» **About this task**: Count the lines below that include the word "objects", then give that number and no other words.

BEGIN

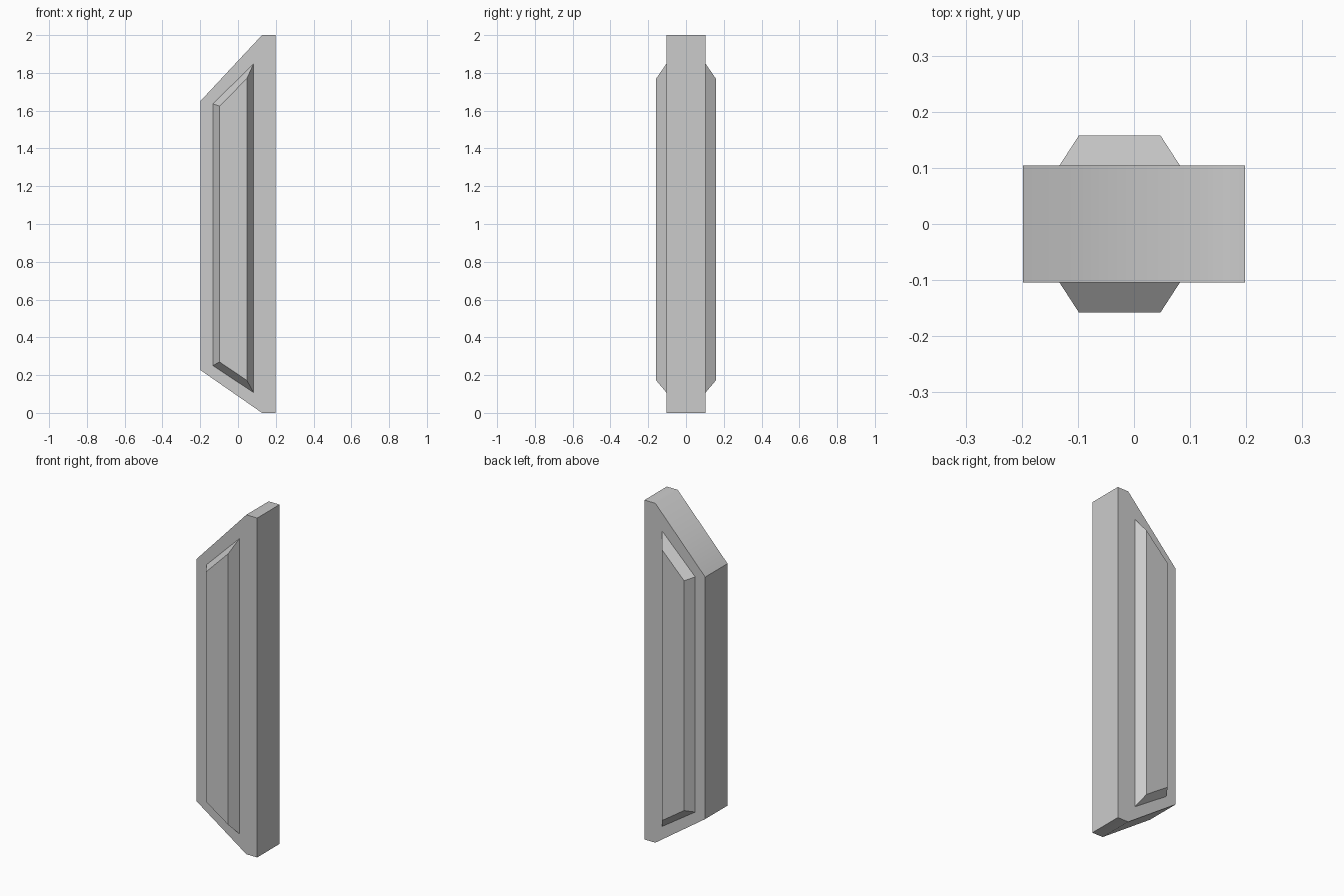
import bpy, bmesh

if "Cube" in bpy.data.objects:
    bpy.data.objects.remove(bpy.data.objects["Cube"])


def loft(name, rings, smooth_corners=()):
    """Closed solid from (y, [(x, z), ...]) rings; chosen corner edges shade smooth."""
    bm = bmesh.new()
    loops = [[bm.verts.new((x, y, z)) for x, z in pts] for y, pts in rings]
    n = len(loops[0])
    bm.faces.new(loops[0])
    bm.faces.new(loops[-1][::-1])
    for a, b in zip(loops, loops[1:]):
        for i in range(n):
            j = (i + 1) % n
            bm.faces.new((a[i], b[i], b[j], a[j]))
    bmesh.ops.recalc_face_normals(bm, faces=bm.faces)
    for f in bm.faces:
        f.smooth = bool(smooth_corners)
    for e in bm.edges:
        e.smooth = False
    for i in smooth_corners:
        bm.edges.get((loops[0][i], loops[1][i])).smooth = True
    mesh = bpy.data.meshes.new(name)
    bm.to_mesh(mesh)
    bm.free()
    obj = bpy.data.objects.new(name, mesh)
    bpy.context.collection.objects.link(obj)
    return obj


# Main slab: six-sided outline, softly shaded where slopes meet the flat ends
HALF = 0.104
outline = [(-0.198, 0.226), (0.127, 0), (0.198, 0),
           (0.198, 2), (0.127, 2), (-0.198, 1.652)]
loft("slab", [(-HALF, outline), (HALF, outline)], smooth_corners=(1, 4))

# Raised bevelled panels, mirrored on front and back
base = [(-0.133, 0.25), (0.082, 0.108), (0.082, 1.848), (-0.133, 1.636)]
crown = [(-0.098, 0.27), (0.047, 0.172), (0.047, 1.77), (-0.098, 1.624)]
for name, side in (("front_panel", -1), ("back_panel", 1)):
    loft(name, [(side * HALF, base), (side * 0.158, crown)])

END

» **Exercise response**: 4